■ Instructions to follow
From the entries provided below, copy each line that contains the word "append".

Dataset entries
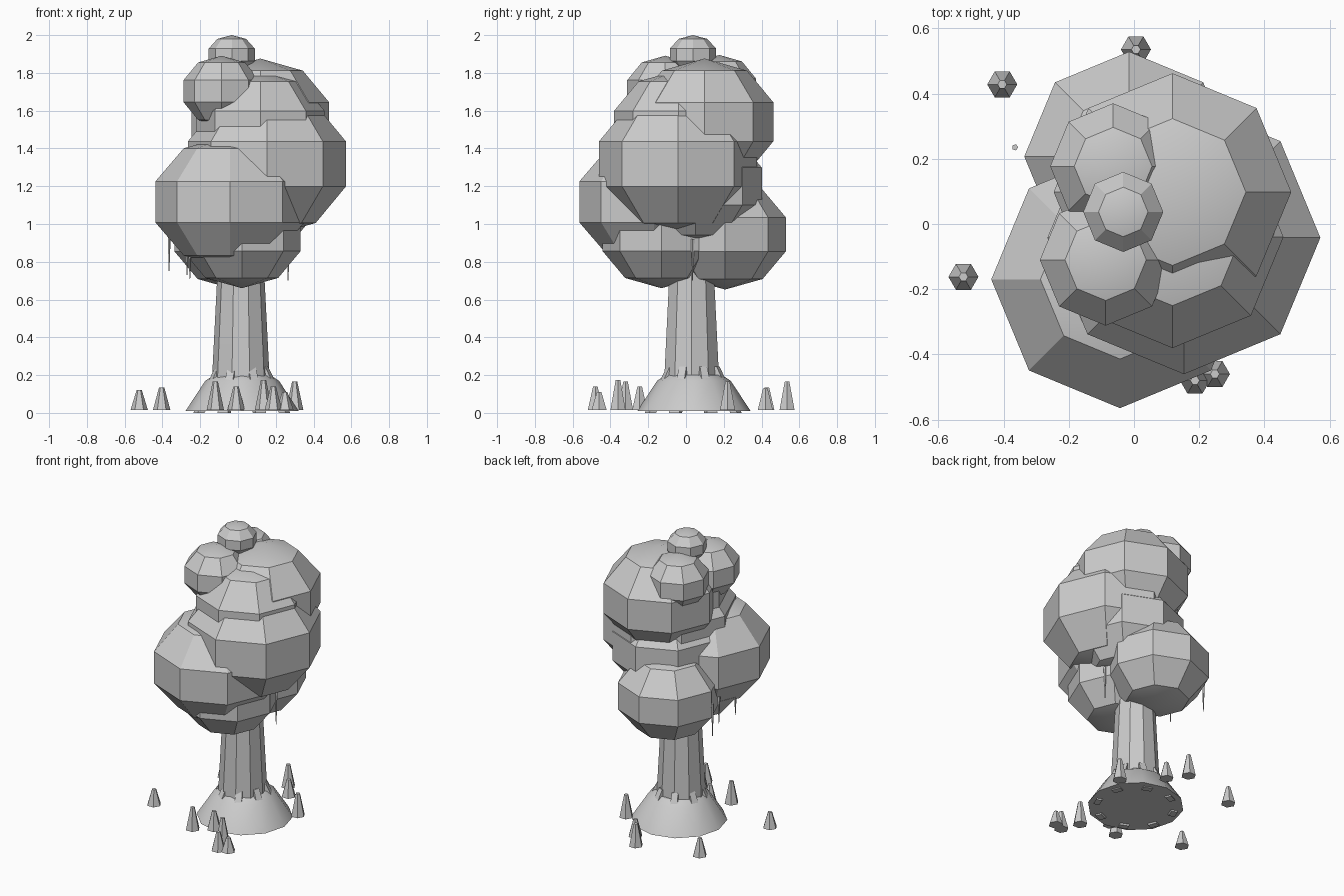
import bpy, bmesh, math
from mathutils import Vector

if "Cube" in bpy.data.objects:
    bpy.data.objects.remove(bpy.data.objects["Cube"])

grey = bpy.data.materials.new("plain_grey")
grey.diffuse_color = (0.6, 0.6, 0.6, 1)
grey.use_nodes = True
grey.node_tree.nodes["Principled BSDF"].inputs["Base Color"].default_value = grey.diffuse_color


def finish(name, bm, smooth=True):
    bmesh.ops.recalc_face_normals(bm, faces=bm.faces)
    me = bpy.data.meshes.new(name)
    bm.to_mesh(me)
    bm.free()
    me.materials.append(grey)
    ob = bpy.data.objects.new(name, me)
    bpy.context.collection.objects.link(ob)
    if smooth:
        bpy.ops.object.select_all(action='DESELECT')
        ob.select_set(True)
        bpy.context.view_layer.objects.active = ob
        bpy.ops.object.shade_smooth_by_angle(angle=math.radians(30))
    return ob


def lathe(name, centre, profile, sides, smooth=True):
    """Faceted solid of revolution; profile is (radius, z) from bottom to top."""
    bm = bmesh.new()
    c = Vector(centre)
    rings = []
    for r, z in profile:
        n = 1 if r == 0 else sides
        rings.append([bm.verts.new(c + Vector((r * math.cos(2 * math.pi * i / sides),
                                               r * math.sin(2 * math.pi * i / sides), z)))
                      for i in range(n)])
    for lo, hi in zip(rings, rings[1:]):
        for i in range(sides):
            j = (i + 1) % sides
            if len(lo) == 1:
                bm.faces.new((lo[0], hi[j], hi[i]))
            elif len(hi) == 1:
                bm.faces.new((lo[i], lo[j], hi[0]))
            else:
                bm.faces.new((lo[i], lo[j], hi[j], hi[i]))
    for ring in (rings[0], rings[-1]):
        if len(ring) > 1:
            bm.faces.new(ring)
    return finish(name, bm, smooth)


# Foliage clumps: eight-sided, five-ring squashed spheres (x, y, z, radius, half height)
clumps = {
    "front": (-0.043, -0.17, 1.117, 0.415, 0.351),
    "right": (0.153, -0.042, 1.318, 0.440, 0.386),
    "upper": (0.118, 0.098, 1.541, 0.383, 0.335),
    "upper_front": (0.118, -0.04, 1.503, 0.358, 0.312),
    "core": (0.10, 0.05, 1.20, 0.370, 0.318),
    "back": (-0.015, 0.207, 0.945, 0.338, 0.292),
    "lower_front": (0.02, -0.13, 0.945, 0.328, 0.285),
    "crown_left": (-0.087, -0.11, 1.703, 0.212, 0.188),
    "crown_back": (-0.064, 0.177, 1.715, 0.203, 0.18),
    "crown_top": (-0.033, 0.037, 1.896, 0.129, 0.104),
}
for name, (x, y, z, r, h) in clumps.items():
    prof = []
    for k in range(6):
        a = math.pi * k / 5
        prof.append((0 if k in (0, 5) else r * math.sin(a), -h * math.cos(a)))
    lathe("foliage_" + name, (x, y, z), prof, 8)

# Trunk and flared base
lathe("trunk", (0.015, 0.03, 0), [(0.16, 0.02), (0.15, 0.23), (0.125, 0.72), (0.11, 1.0)], 10)
lathe("trunk_flare", (0.022, 0.042, 0), [(0.30, 0.01), (0.195, 0.17), (0.15, 0.2)], 12)

# Buttress roots: tapered bars leaning against the trunk
for i in range(8):
    a = 2 * math.pi * (i + 0.5) / 8
    out = Vector((math.cos(a), math.sin(a), 0))
    side = Vector((-math.sin(a), math.cos(a), 0))
    base = Vector((0.02, 0.038, 0))
    bm = bmesh.new()
    ends = []
    for r0, r1, z, w in ((0.225, 0.265, 0.0, 0.03), (0.10, 0.143, 0.245, 0.02)):
        ends.append([bm.verts.new(base + out * r + side * s * w + Vector((0, 0, z)))
                     for r, s in ((r0, -1), (r1, -1), (r1, 1), (r0, 1))])
    lo, hi = ends
    for k in range(4):
        m = (k + 1) % 4
        bm.faces.new((lo[k], lo[m], hi[m], hi[k]))
    bm.faces.new(lo)
    bm.faces.new(hi)
    finish("root_%d" % (i + 1), bm, False)

# Hanging vines: thin pointed strands (x, y, bottom, top)
vines = [(-0.365, 0.235, 0.75, 0.97), (-0.27, 0.03, 0.73, 0.92),
         (-0.255, -0.17, 0.71, 0.88), (0.265, 0.035, 0.70, 0.92)]
for i, (x, y, z0, z1) in enumerate(vines):
    lathe("vine_%d" % (i + 1), (x, y, 0), [(0.002, z0), (0.01, z1)], 5)

# Grass tufts around the tree: six-sided tapered cones (x, y, top height)
tufts = [(-0.404, 0.428, 0.135), (0.006, 0.535, 0.165), (-0.523, -0.162, 0.12),
         (0.187, -0.48, 0.14), (0.248, -0.46, 0.11), (0.30, 0.22, 0.165),
         (-0.12, -0.32, 0.165), (0.135, -0.36, 0.175), (0.09, 0.42, 0.13),
         (-0.01, -0.245, 0.14)]
for i, (x, y, top) in enumerate(tufts):
    lathe("grass_tuft_%d" % (i + 1), (x, y, 0), [(0.046, 0.015), (0.014, top)], 6)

■ Result for this exercise
    me.materials.append(grey)
        rings.append([bm.verts.new(c + Vector((r * math.cos(2 * math.pi * i / sides),
        prof.append((0 if k in (0, 5) else r * math.sin(a), -h * math.cos(a)))
        ends.append([bm.verts.new(base + out * r + side * s * w + Vector((0, 0, z)))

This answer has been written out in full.